Blue sky, toxic sea

Palestinian fishing boats in a Gaza City port, May 2008. (Wissam Nassar/ MaanImages)


For the three days I’ve been in Gaza I’ve heard nothing but horror stories. My friends, the journalists, the health workers, the students, the taxi drivers, the intellectuals, they all speak with a certain heaviness and a guttural frustration that gets trapped in the back of throats, in the smoke they exhale from chain-smoked cigarettes, over and over and over.

Last night I saw a friend, Mohammed, whom I haven’t seen in three years and sadly lost touch with in between. Since I was here last, he got married, had a baby, and now has one more on the way. After a week-long trip to Europe last year as a part of his work with an international aid organization, he was held first for five days at the Cairo airport, in a small room with ten other Palestinians from Gaza, before they were transfered to a detention center and held for 60 days in al-Arish, in the seam zone between Egypt and Rafah crossing in southern Gaza. The Egyptians did this in an act of collaboration with the Israelis. With friends in the West Bank, the Jordanians use the same tactics of interrogation and humiliation at the border, but detention without reason doesn’t happen. Yet.

But Mohammed said that he’d do it again, just to get out. He told me between cigarettes that he’d be happy to spend three days out in the world even if it meant another 60 days in an Egyptian detention center.

On a massive and wide-ranging scale, every single aspect of life in Gaza is punctuated by the Israeli occupation and the blockade. There are 1.5 million people here, trapped and hermetically sealed, in this 22-mile by 6-mile strip of devastated open-air prison compound. Fuel is scarce and the streets are thick with the soupy smoke of cooking gas, falafel oil and benzene as Israel’s collective punishment policies force people to fill their cars with their families’ gas rations.

This trickles down.

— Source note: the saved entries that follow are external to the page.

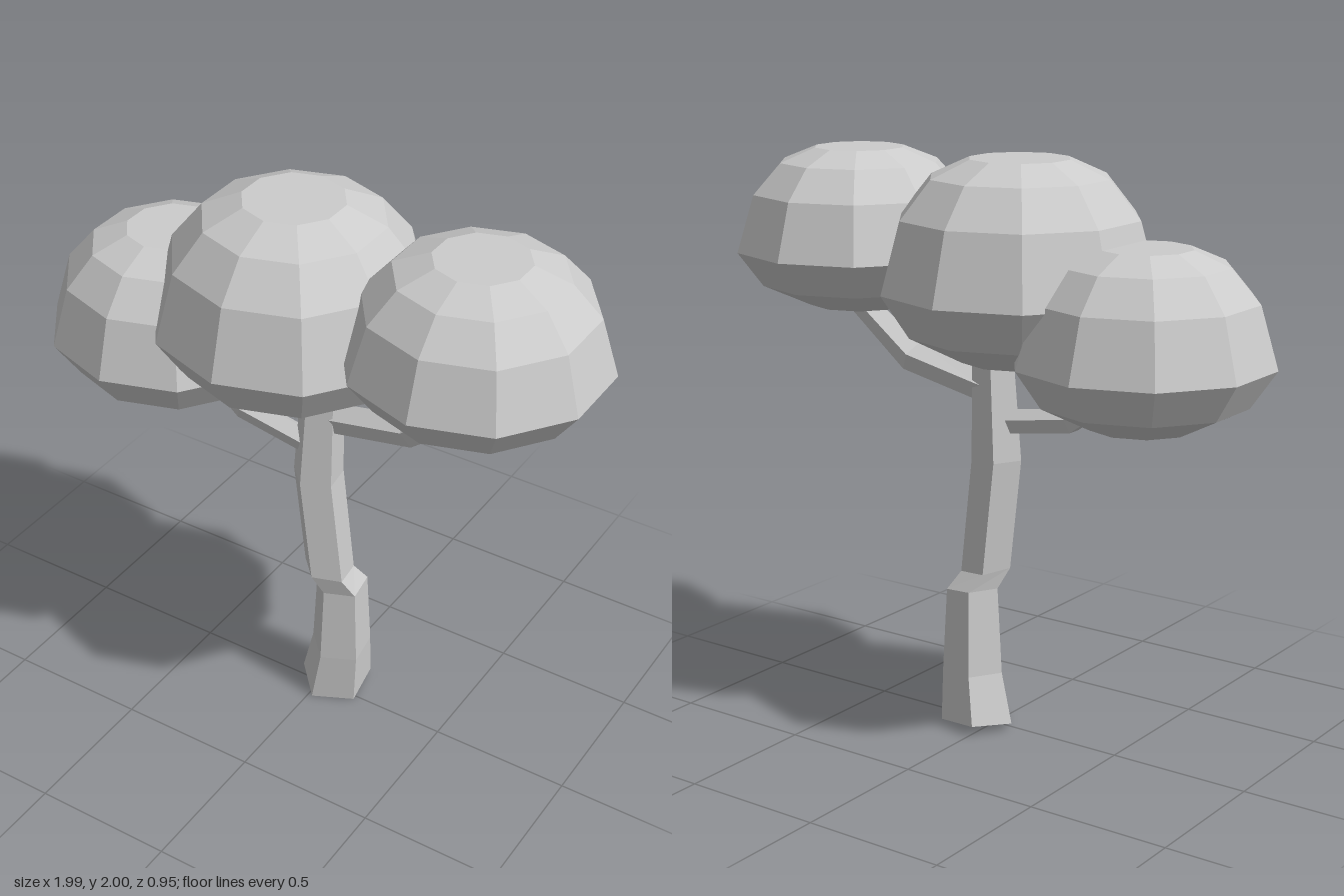
import * as THREE from 'three';

const material = new THREE.MeshStandardMaterial({ color: 0xcccccc, flatShading: true, side: THREE.DoubleSide });

function addMesh(group, name, geometry) {
  const mesh = new THREE.Mesh(geometry, material);
  mesh.name = name;
  group.add(mesh);
  return mesh;
}

// Open five-sided limb through rings of [centre, radius, ring normal];
// the first corner of each ring points along 'hint', turned by 'twist'.
function limb(rings, hint, twist = 0) {
  const sides = 5;
  const positions = [];
  const index = [];
  for (const [centre, radius, normal] of rings) {
    const c = new THREE.Vector3(...centre);
    const d = new THREE.Vector3(...normal).normalize();
    const u = hint.clone().addScaledVector(d, -hint.dot(d)).normalize();
    const v = d.clone().cross(u);
    for (let i = 0; i < sides; i++) {
      const a = twist + (i / sides) * Math.PI * 2;
      const p = c.clone().addScaledVector(u, radius * Math.cos(a)).addScaledVector(v, radius * Math.sin(a));
      positions.push(p.x, p.y, p.z);
    }
  }
  for (let r = 0; r < rings.length - 1; r++) {
    for (let i = 0; i < sides; i++) {
      const a = r * sides + i;
      const b = r * sides + ((i + 1) % sides);
      index.push(a, b, b + sides, a, b + sides, a + sides);
    }
  }
  const geometry = new THREE.BufferGeometry();
  geometry.setAttribute('position', new THREE.Float32BufferAttribute(positions, 3));
  geometry.setIndex(index);
  geometry.computeVertexNormals();
  return geometry;
}

// Ten-sided foliage dome: flat underside, short undercut, tall rounded top
function crownGeometry(radius, bottom, waist, top) {
  const low = waist - bottom;
  const high = top - waist;
  const profile = [
    [0, -low], [0.42, -low], [0.8, -low * 0.61], [1, 0],
    [0.86, high * 0.56], [0.64, high * 0.86], [0.36, high], [0, high],
  ].map(([r, y]) => new THREE.Vector2(r * radius, y));
  return new THREE.LatheGeometry(profile, 10);
}

export function createModel() {
  const tree = new THREE.Group();
  tree.name = 'tree';
  const forward = new THREE.Vector3(0, 0, 1);
  const up = new THREE.Vector3(0, 1, 0);

  // Crooked trunk, open at the foot
  addMesh(tree, 'trunk', limb([
    [[0.04, 0.018, -0.043], 0.131, [0.07, 1, 0.15]],
    [[0.065, 0.2, -0.035], 0.11, [0.03, 1, 0.05]],
    [[0.07, 0.5, -0.029], 0.094, [0.1, 1, 0.06]],
    [[0.038, 0.57, 0.006], 0.091, [0.1, 1, -0.06]],
    [[-0.003, 0.97, 0.013], 0.09, [0, 1, 0]],
    [[0.012, 1.38, 0.008], 0.073, [0, 1, 0]],
  ], forward, -Math.PI / 18));

  // Branches reaching out to the side crowns
  addMesh(tree, 'leftBranch', limb([
    [[0.03, 1.215, 0], 0.055, [1, 0.15, 0]],
    [[0.35, 1.282, 0.005], 0.058, [1, 0.5, 0]],
    [[0.63, 1.49, 0.005], 0.044, [1, 0.95, 0]],
  ], up));
  addMesh(tree, 'rightBranch', limb([
    [[-0.045, 1.1, 0.02], 0.044, [-1, 0.18, 0]],
    [[-0.3, 1.14, 0.015], 0.044, [-1, 0.35, 0]],
    [[-0.48, 1.26, 0], 0.036, [-1, 0.6, 0]],
  ], up));

  // Foliage: [name, x, radius, bottom, waist, top]
  const crowns = [
    ['rightCrown', -0.585, 0.435, 1.17, 1.38, 1.75],
    ['middleCrown', -0.1, 0.477, 1.33, 1.57, 2.0],
    ['leftCrown', 0.575, 0.437, 1.45, 1.645, 1.995],
  ];
  for (const [name, x, radius, bottom, waist, top] of crowns) {
    addMesh(tree, name, crownGeometry(radius, bottom, waist, top)).position.set(x, waist, 0);
  }
  return tree;
}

Hospitals, grocery stores, butcheries, fishing boats, administrative centers, schools, factories, clinics, they all either run on generators or have been forced to quit operations altogether because of the fuel crisis. In the sewage treatment facilities, the fuel shortages mean that sewage plants can’t operate at full capacity — and remember, there are 1.5 million people here — so millions of gallons of raw sewage are being dumped into the sea, untreated, making the ocean extremely toxic.

Giardia, dysentery, cholera — diseases not known just five miles up the beach, in the cities of historic Palestine (some call it Israel), where toilets flush and water is safe to drink, where people lay in the mid-day sun getting tan and drinking pina coladas and speaking a language resurrected just in the last hundred years, unknown to the indigenous and dispossessed here in Gaza — are now common. And once Palestinians get really sick, hospitals try to do all they can to alleviate the pain and eradicate the disease, but, as my friend told me, since the blockade began last summer, there are 95 medicines on the “blacklist” — prohibited from entering Gaza.

The number one medicine that is becoming scarce? Try to guess.

I visited al-Awda hospital in the northern Gaza Strip. The pharmacist took me into his small supply warehouse and showed me around. He took me to the small shelf where they store all the anesthesia medications, and said that they have only a two-week supply left. Israel is banning anesthetics from reaching patients in Gaza, as well as chemotherapy and heart medications.

Banning anesthetics — a sadistic, wretched, unbearable policy. It’s clear that the Zionists want the Palestinians in Gaza to feel as much pain as possible, literally. “We can’t even live month-to-month,” the doctor told me. “We have to just live day by day, hour by hour.”

We honor the doctors and medical workers at al-Awda. We praise their work. We pray that their ambulance, a donation from the Spanish government, has enough fuel to reach the injured in the next Israeli air strike or gunship attack or sniper assault.

It’s hard not to lose sight. It’s hard being here. It’s painful to see friends and colleagues suffer like this, uncontrollably and unmitigated.

People can’t hang on much longer. There is a collective buzzing in the bones. This is an untenable situation. Human beings should never have to live like this, oppressed and sickened and terrified and malnourished and imprisoned in the eastern Mediterranean, while up the beach a nuclear-saddled military occupier state congratulates itself for possessing the “most moral army in the world.” Shame on Barack Obama for slithering up to Israel and its financial enablers.

So Palestinians in Gaza, 1.5 million people, the vast majority of them dependent on foreign aid, 60 percent unemployed and 100 percent depressed and traumatized in one way or another, keep struggling and looking up toward the endless sky. Even though the sea is toxic, they still swim and fish and fly kites above the waves. I am trying to figure out what it is that sustains them. Every time I ask someone how they cope, they smile and say, “Because I have to — for my children, my spouse, myself.”

A resilience, a steadfastness — sumoud — that we westerners can’t even fathom.

Nora Barrows-Friedman is the Senior Producer and co-host of Flashpoints on Pacifica Radio and travels several times a year to occupied Palestine to document the situation. She is also a freelance reporter for Inter Press Service. She can be reached at norabf AT gmail DOT com. Her website is www.norabf.com.